Trump won't visit the heavily-fortified demilitarized zone that separates North and South Korea - foregoing what has been a symbolic opportunity for U.S. commanders in chief to stare into the Hermit Kingdom - declaring it a "little bit of a cliche".
The U.S. president said he could not understand why a country of samurai warriors did not shoot down the missiles, the sources said.
'Every once in a while, in the past, they underestimated us.
"It's crucial for Trump to show that he's willing to defend and protect South Korea because there's a lot of questions and concerns on the part of South Koreans about his commitment to that alliance, and that has fed fears here in South Korea that they may be abandoned", said Jean Lee, a global fellow at the Wilson Center and former Pyongyang bureau chief for The Associated Press.
A key USA ally, South Korea is home to more than 50 million people.
Delury said, with Pyongyang quiet, United States military maneuvers risk putting Washington in the role of provocateur. South Korea's foreign minister made similar remarks during a parliament committee meeting earlier last week.
The Trump administration "has failed to articulate any plans to prevent the military conflict from expanding beyond the Korean peninsula and to manage what happens after the conflict is over". At present, South Korea is defended by the United States nuclear umbrella, a guarantee by Washington to defend the country in the wake of an attack. With North Korea's defeat - but at what cost?,' Givens said.
The last time the two men met, at Trump's Mar-a-Lago resort in Florida, North Korea launched a missile over Japan. On Sept. 3, Pyongyang conducted its sixth nuclear test.
"The era of strategic patience is over", he told journalists in Tokyo alongside Prime Minister Shinzo Abe. "The regime continues development of its unlawful weapons programs including its illegal nuclear tests and outrageous launches of ballistic missiles directly over Japanese territory are a threat to the civilized world and worldwide peace and stability".

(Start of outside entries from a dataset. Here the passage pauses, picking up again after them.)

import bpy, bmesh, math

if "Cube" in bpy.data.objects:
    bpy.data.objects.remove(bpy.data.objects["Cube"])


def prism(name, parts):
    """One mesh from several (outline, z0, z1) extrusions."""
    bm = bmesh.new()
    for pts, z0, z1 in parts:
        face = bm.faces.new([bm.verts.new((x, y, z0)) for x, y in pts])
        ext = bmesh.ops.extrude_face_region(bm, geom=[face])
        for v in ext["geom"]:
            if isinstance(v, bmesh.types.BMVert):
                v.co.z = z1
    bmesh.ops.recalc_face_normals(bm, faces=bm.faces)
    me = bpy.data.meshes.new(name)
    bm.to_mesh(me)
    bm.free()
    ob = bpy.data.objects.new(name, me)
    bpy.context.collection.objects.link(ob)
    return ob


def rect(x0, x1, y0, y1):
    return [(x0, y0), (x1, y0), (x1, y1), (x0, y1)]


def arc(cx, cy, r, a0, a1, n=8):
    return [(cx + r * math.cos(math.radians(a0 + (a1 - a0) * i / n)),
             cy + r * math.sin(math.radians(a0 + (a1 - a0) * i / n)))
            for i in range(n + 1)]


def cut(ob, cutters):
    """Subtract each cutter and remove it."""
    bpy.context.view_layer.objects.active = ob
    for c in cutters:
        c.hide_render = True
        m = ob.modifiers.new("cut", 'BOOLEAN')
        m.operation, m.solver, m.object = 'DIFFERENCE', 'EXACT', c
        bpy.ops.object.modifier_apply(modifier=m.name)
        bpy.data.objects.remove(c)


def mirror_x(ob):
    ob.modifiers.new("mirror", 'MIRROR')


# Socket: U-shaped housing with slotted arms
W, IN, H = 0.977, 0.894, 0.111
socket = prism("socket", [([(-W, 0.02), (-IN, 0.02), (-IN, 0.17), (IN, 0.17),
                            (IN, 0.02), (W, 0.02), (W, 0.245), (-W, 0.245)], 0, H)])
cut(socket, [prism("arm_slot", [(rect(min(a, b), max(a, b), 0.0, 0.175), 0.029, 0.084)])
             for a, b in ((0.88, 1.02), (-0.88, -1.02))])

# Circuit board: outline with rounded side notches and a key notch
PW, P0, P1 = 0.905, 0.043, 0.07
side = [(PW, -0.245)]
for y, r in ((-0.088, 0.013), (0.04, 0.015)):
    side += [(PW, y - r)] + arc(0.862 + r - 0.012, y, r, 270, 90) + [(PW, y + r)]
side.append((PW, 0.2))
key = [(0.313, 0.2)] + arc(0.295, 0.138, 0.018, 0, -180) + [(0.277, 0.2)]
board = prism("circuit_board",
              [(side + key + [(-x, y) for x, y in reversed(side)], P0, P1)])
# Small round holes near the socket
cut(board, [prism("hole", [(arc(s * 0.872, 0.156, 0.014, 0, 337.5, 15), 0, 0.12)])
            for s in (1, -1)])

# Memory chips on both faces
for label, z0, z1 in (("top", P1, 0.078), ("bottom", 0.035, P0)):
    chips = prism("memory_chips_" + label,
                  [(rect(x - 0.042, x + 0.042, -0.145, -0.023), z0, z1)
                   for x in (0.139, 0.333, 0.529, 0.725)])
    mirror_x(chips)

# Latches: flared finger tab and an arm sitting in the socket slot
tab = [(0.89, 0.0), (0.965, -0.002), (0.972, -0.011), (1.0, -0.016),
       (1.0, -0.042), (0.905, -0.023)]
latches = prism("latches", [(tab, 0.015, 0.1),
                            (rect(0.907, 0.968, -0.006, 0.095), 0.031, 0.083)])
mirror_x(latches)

It comes after a series of missile and nuclear tests in the past few months, a sharp escalation from recent years.
He is warning North Korea's heavily persecuted Christian minority will be the first to suffer if Trump doesn't back down. A hint at a military option or crude insults directed at Kim - like the term "Little Rocket Man" he previously used to deride the young North Korean dictator - is certain to enrage North Korea, which could react with weapons tests and threats of war. It also wants nothing short of full normalization of relations with the US and to be treated with respect and as an equal in the global arena.